Watch episodes 1 and 2 (#3 to come) here.
Know something that should be On Our Radar? Contact us!
Savor Good recently featured our co-founder Lynn Chen!
She realized her eating disorder was at its worst and that she wanted to be at peace with her body, especially as she wanted at the time to someday have children. “I was like a zombie during those years. It had taken over pretty much everything.” She decided in 2009 to take a year off from acting and founded The Actor’s Diet blog with holistic health counselor and fellow actor Christy Meyers.

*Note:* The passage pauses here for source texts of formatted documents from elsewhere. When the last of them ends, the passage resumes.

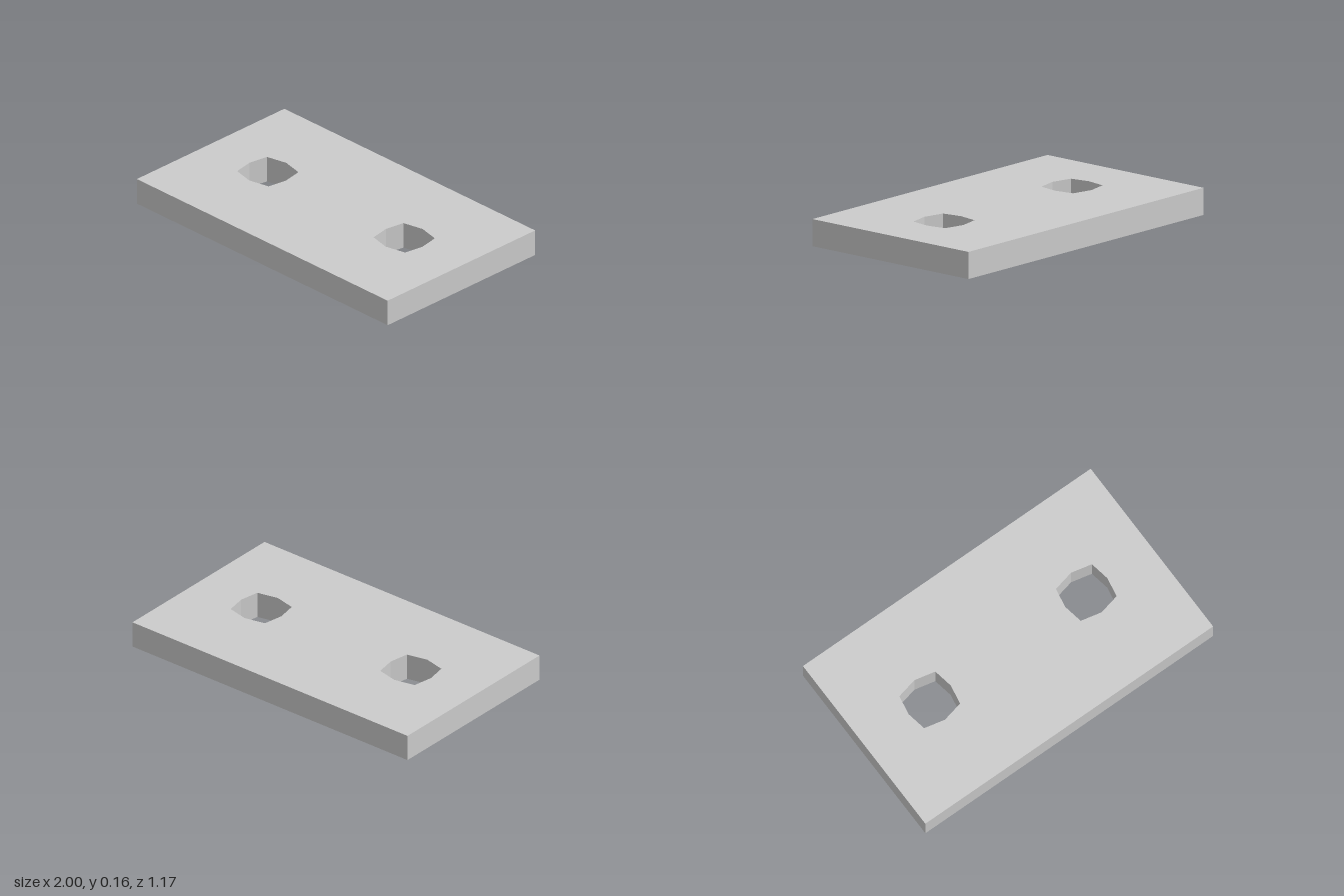
import * as THREE from 'three';

const WIDTH = 2, DEPTH = 1.166, HEIGHT = 0.157;
const HOLE_X = 0.544;

// Eight-sided hole: four axis points and four pushed-out corners
function holePath(cx) {
  const tip = 0.146, cornerX = 0.125, cornerY = 0.118;
  const points = [
    [tip, 0], [cornerX, -cornerY], [0, -tip], [-cornerX, -cornerY],
    [-tip, 0], [-cornerX, cornerY], [0, tip], [cornerX, cornerY],
  ];
  return new THREE.Path(points.map(([x, y]) => new THREE.Vector2(cx + x, y)));
}

export function createModel() {
  const group = new THREE.Group();
  group.name = 'plateWithHoles';

  // Rectangular outline with a mirrored pair of through holes
  const w = WIDTH / 2, d = DEPTH / 2;
  const outline = new THREE.Shape([
    new THREE.Vector2(-w, -d), new THREE.Vector2(w, -d),
    new THREE.Vector2(w, d), new THREE.Vector2(-w, d),
  ]);
  for (const side of [-1, 1]) outline.holes.push(holePath(side * HOLE_X));

  // Extrude, then lay flat with the underside on y = 0
  const geometry = new THREE.ExtrudeGeometry(outline, { depth: HEIGHT, bevelEnabled: false });
  geometry.rotateX(-Math.PI / 2);

  const plate = new THREE.Mesh(
    geometry,
    new THREE.MeshStandardMaterial({ color: 0xcccccc, flatShading: true })
  );
  plate.name = 'plate';
  group.add(plate);
  return group;
}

“My mission was to stop labeling, to stop being on a diet. I wanted each day to be manageable and not for it to be an unbelievable burden. I used the blog as an experimental ground. I ended up finding out in that year that I was fine with myself when I was 30 pounds heavier and fine with myself when I was at my skinniest. It really helped me learn how to deal with that ugly rejection piece and needing validation from others, which I think I still struggle with. Anyone struggles with needing to be told you’re ok. It didn’t disappear but it helped me to find my own voice and trust myself.” The blog – run solely by Chen since 2010 – has evolved from her daily food journal into a forum that highlights her restaurant reviews, places of interest, travel, fashion and beauty tips, recipes, daily life, and life on set.
During her process of coming to terms with her eating disorders, she became an Ambassador for the National Eating Disorders Association, worked with the National Organization of Women, and co-founded the body image blog Thick Dumpling Skin featured in Marie Claire magazine. Rituals such as always having candy and tea after she eats and being aware of how certain foods make her feel has contributed to her recovery. She has learned to become open-minded and empathetic. “What I mean by open-mindedness is a willingness to see beyond the boxes that society puts on us and that we put on ourselves. I always try to give others the benefit of the doubt even if they’re not treating me nicely.”
Read the full article here.
This lady certainly needs no introduction.
Said Ling, “I have always believed that the more we know about each other, the more evolved we become. I am absolutely thrilled to bring stories of everyday people with extraordinary lives to the premier global journalism platform, CNN. I hope viewers will open their hearts and minds to the incredible worlds we’re about to explore together.”
“This is Life" premiers on CNN September 28th at 10pm. Also, check out her site Secret Society of Women - a community site to share advice, anonymously.